Last Wednesday, myself and several hundred other people signed into a tele-webinar of sort called “Conquer Your Debt” with SmartCookies Sandra, and Pocket Your Dollars author and website owner Carrie Roche. I follow both on facebook, and as soon as I saw that the opportunity was FREE I quickly reserved a spot. I’m not sure if I had any expectations going in, only in that I hoped it would involve more practical information than personal testimonial’s laden with self-helpy euphemisms. Luckily for me it was a combination of both, but with some really good common sense info, and what seemed like simple common sense strategies that have somehow eluded me. One of the many things Carrie discussed that resonated with me , was how hearing her parent’s tell her, “We Can’t Afford That” often as a child impacted her spending habits as an adult. She was so used to hearing “We Can’t Afford That“, that she had come to conclude , the only reason to NOT spend the money you make is if you can’t afford the things you want, but only if you DON”T have it, so when you DO have it, you buy everything you want. It gives you the green light to spend indiscriminately because hey..you have it , so you CAN afford it.
This was kind of revelatory for me, because it explains my spending behavior when I have small windfalls of money. I often wonder “how did I end up broke again? I’m usually so good with money!”. It’s because I spend so much time otherwise denying myself, I indulge like crazy when I have access to lump sums of money. She also said something that spoke to my other destructive habits, that telling ourselves “I deserve a treat” is a dangerous justification for impulse buying. You deserve a treat when you have a bad day, you deserve a treat when you have a good one. This is twice fold as true when I have small windfalls, I tell myself “you’re usually so frugal, go head and buy yourself something nice gurrl”,
……….and then I steadily erode at what little windfall or savings I accumulate. It all makes sense now.
Anyway, rather than me trying to explain everything ver batim you can just listen to the recording.
She also mentioned some really simple first steps to take when confronting your debt :
#1 Remind yourself why what you’re doing is important to you, what all this means. Who and what are you doing this for?

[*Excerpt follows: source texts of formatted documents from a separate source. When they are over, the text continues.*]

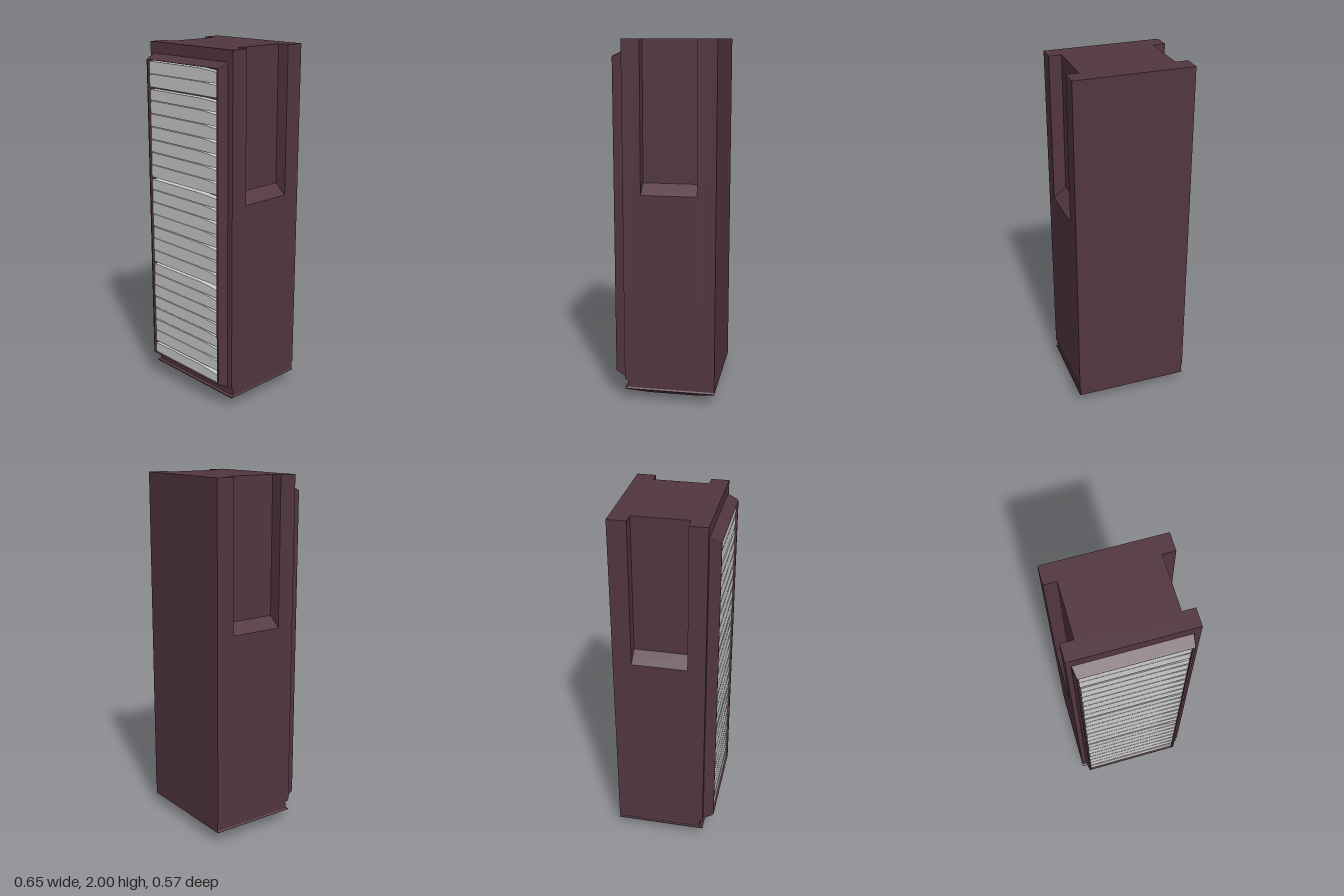
import * as THREE from 'three';

const maroon = new THREE.MeshStandardMaterial({ color: 0x52363e, flatShading: true });
const grey = new THREE.MeshStandardMaterial({ color: 0xcccccc, flatShading: true });

function add(parent, name, geometry, material) {
  const mesh = new THREE.Mesh(geometry, material);
  mesh.name = name;
  parent.add(mesh);
  return mesh;
}

// Skin a row of rectangles [x0, x1, y0, y1, z] with chamfered corners, capped at both ends
function loft(sections, c = 0) {
  const rings = sections.map(([x0, x1, y0, y1, z]) => {
    const pts = c
      ? [[x0 + c, y0], [x1 - c, y0], [x1, y0 + c], [x1, y1 - c], [x1 - c, y1], [x0 + c, y1], [x0, y1 - c], [x0, y0 + c]]
      : [[x0, y0], [x1, y0], [x1, y1], [x0, y1]];
    return pts.map(([x, y]) => [x, y, z]);
  });
  const pos = [];
  const tri = (a, b, d) => pos.push(...a, ...b, ...d);
  const n = rings[0].length;
  for (let r = 0; r < rings.length - 1; r++) {
    const a = rings[r], b = rings[r + 1];
    for (let i = 0; i < n; i++) {
      const j = (i + 1) % n;
      tri(a[i], a[j], b[j]);
      tri(a[i], b[j], b[i]);
    }
  }
  const first = rings[0], last = rings[rings.length - 1];
  for (let i = 1; i < n - 1; i++) {
    tri(first[0], first[i + 1], first[i]);
    tri(last[0], last[i], last[i + 1]);
  }
  const g = new THREE.BufferGeometry();
  g.setAttribute('position', new THREE.Float32BufferAttribute(pos, 3));
  g.computeVertexNormals();
  return g;
}

// Extrude an outline in x, y between two depths
function slab(points, z0, z1) {
  const shape = new THREE.Shape(points.map(([x, y]) => new THREE.Vector2(x, y)));
  return new THREE.ExtrudeGeometry(shape, { depth: z1 - z0, bevelEnabled: false }).translate(0, 0, z0);
}

export function createModel() {
  const model = new THREE.Group();
  model.name = 'cabinet';
  const W = 0.325, low = 0.123, front = 0.2235, back = -0.2835;

  // Body: full slabs at front and back, a slotted slab with sloped slot floors between
  const body = new THREE.Group();
  body.name = 'body';
  model.add(body);
  const full = [[-W, low], [W, low], [W, 2], [-W, 2]];
  const slotted = [[-W, low], [W, low], [W, 1.18], [0.256, 1.237], [0.256, 2], [-0.256, 2], [-0.256, 1.237], [-W, 1.18]];
  add(body, 'bodyFront', slab(full, 0.125, front), maroon);
  add(body, 'bodySlotted', slab(slotted, -0.18, 0.125), maroon);
  add(body, 'bodyBack', slab(full, back, -0.18), maroon);

  // Base: groove at the front and a finer one at the sides, lip and tapered foot
  const base = loft([
    [-0.2, 0.2, -0.105, 0.16, 0],
    [-W, W, -front, -back, 0.067],
    [-W, W, -front, -back, 0.072],
    [-W + 0.004, W - 0.004, -0.207, -back, 0.078],
    [-W + 0.004, W - 0.004, -0.207, -back, low],
  ]).rotateX(-Math.PI / 2);
  add(model, 'base', base, maroon);

  // Front frame: sloped sides, softened rim and a recess
  add(model, 'frontFrame', loft([
    [-0.3, 0.291, 0.125, 1.938, front],
    [-0.292, 0.284, 0.152, 1.914, 0.277],
    [-0.288, 0.28, 0.156, 1.91, 0.283],
    [-0.28, 0.268, 0.158, 1.908, 0.283],
    [-0.28, 0.268, 0.158, 1.908, 0.235],
  ], 0.003), maroon);

  // Stacked sheets: bundles of two, the top one curving down towards the right
  const sheets = new THREE.Group();
  sheets.name = 'sheets';
  model.add(sheets);
  let seed = 7;
  const random = () => (seed = (seed * 16807) % 2147483647) / 2147483647;
  const bundles = 24, bottom = 0.16, pitch = 1.746 / bundles;
  for (let b = 0; b < bundles; b++) {
    const gap = b % 7 === 0 ? 0.014 : 0.002 + 0.004 * random();
    const y0 = bottom + b * pitch;
    const y2 = y0 + pitch - gap;
    const y1 = y0 + pitch * (0.35 + 0.25 * random());
    const drop = 0.008 + 0.006 * random();
    const left = -0.28 + 0.004 * random();
    const lower = [[left, y0], [0.268, y0], [0.268, y1], [left, y1]];
    const upper = [
      [left, y1], [0.268, y1], [0.268, y2 - drop],
      [0.21, y2 - drop * 0.5], [0.13, y2], [left + 0.003, y2],
    ];
    add(sheets, 'lowerSheet', slab(lower, 0.23, 0.272), grey);
    add(sheets, 'upperSheet', slab(upper, 0.23, 0.2725), grey);
  }
  return model;
}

#2 Make a list or excel sheet listing everyone you owe money to, how much in total you owe, and the minimum payments they will accept for debt negotiation. This seems like a no-brainer, but when I tell you I was in a complete fog as to how to get started, believe me. I need to keep in mind I am completely re-learning everything I thought I knew about financial literacy, and I need things to be broken down into simple steps. This will work for me.
So, I am beginning to try and go through all of my over due bills, no matter how small…even the small fortune I think I owe to the Chicago Public Library for that ‘Green Eggs and Ham’ CD/Book combo I found under my sons bed last week, hell I might even pay back the money to the BMG music club for those 12 CD’s for a penny I got, back when I HAD to have the Soul For Real LP. While we’re on the subject of Excel sheets and how much we all hate them, you can bypass that and download these free financial worksheets (not sure if they’re editable or not) or just pop open Google Doc and get crackin.
* There are two programs to assist you with budgeting and debt repayment mentioned :
ReadyForZero.com (which I believe offers free & paid plans) and Youneedabudget.com (Budget software that allows a 34-Day Free Trail)